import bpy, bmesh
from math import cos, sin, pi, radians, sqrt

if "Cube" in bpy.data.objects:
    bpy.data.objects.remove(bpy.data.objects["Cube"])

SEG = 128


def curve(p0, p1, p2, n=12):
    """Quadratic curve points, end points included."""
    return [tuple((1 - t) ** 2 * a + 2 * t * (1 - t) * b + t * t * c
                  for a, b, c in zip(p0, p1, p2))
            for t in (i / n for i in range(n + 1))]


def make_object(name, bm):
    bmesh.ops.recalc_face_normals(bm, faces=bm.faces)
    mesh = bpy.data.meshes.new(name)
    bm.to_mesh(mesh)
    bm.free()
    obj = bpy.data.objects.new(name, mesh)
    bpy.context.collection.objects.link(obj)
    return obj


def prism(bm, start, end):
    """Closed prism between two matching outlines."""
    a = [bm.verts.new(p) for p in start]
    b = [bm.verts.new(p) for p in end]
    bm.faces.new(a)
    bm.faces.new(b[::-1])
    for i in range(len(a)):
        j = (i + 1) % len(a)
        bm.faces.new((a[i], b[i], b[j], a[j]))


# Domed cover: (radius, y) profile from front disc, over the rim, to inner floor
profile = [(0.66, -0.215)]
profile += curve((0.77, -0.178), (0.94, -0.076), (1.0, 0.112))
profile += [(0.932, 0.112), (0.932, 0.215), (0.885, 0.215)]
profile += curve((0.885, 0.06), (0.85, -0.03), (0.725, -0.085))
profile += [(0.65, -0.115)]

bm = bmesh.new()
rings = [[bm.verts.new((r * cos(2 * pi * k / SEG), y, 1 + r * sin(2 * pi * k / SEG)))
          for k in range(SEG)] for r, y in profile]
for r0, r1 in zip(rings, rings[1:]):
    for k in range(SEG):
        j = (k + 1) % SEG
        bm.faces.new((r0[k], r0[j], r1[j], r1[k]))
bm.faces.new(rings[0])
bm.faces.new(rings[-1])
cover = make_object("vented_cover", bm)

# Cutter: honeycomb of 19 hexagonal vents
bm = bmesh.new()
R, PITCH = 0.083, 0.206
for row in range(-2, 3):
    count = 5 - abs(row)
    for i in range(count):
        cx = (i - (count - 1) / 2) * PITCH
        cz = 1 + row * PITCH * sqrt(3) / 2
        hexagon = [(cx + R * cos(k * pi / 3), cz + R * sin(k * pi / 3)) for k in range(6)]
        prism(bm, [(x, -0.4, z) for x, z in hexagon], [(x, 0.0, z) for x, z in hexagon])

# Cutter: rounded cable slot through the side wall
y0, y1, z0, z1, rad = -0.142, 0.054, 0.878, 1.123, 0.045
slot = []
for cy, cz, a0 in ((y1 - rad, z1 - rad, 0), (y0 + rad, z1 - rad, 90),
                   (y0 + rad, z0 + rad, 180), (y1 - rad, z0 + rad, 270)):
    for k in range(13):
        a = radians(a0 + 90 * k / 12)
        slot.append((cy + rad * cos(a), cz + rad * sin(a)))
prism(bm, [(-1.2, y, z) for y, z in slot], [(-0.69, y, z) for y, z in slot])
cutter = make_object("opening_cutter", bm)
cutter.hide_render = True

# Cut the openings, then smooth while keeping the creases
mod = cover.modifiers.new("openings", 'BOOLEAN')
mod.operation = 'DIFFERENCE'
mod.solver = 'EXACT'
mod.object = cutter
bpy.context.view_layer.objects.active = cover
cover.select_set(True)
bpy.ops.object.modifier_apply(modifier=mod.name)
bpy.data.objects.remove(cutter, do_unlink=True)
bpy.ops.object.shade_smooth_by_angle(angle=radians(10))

* * *

## The problem
Copy, word for word, the line that contains "hexagon = [(cx" and every line after it through the end of the records, and nothing else.

## Written answer
        hexagon = [(cx + R * cos(k * pi / 3), cz + R * sin(k * pi / 3)) for k in range(6)]
        prism(bm, [(x, -0.4, z) for x, z in hexagon], [(x, 0.0, z) for x, z in hexagon])

# Cutter: rounded cable slot through the side wall
y0, y1, z0, z1, rad = -0.142, 0.054, 0.878, 1.123, 0.045
slot = []
for cy, cz, a0 in ((y1 - rad, z1 - rad, 0), (y0 + rad, z1 - rad, 90),
                   (y0 + rad, z0 + rad, 180), (y1 - rad, z0 + rad, 270)):
    for k in range(13):
        a = radians(a0 + 90 * k / 12)
        slot.append((cy + rad * cos(a), cz + rad * sin(a)))
prism(bm, [(-1.2, y, z) for y, z in slot], [(-0.69, y, z) for y, z in slot])
cutter = make_object("opening_cutter", bm)
cutter.hide_render = True

# Cut the openings, then smooth while keeping the creases
mod = cover.modifiers.new("openings", 'BOOLEAN')
mod.operation = 'DIFFERENCE'
mod.solver = 'EXACT'
mod.object = cutter
bpy.context.view_layer.objects.active = cover
cover.select_set(True)
bpy.ops.object.modifier_apply(modifier=mod.name)
bpy.data.objects.remove(cutter, do_unlink=True)
bpy.ops.object.shade_smooth_by_angle(angle=radians(10))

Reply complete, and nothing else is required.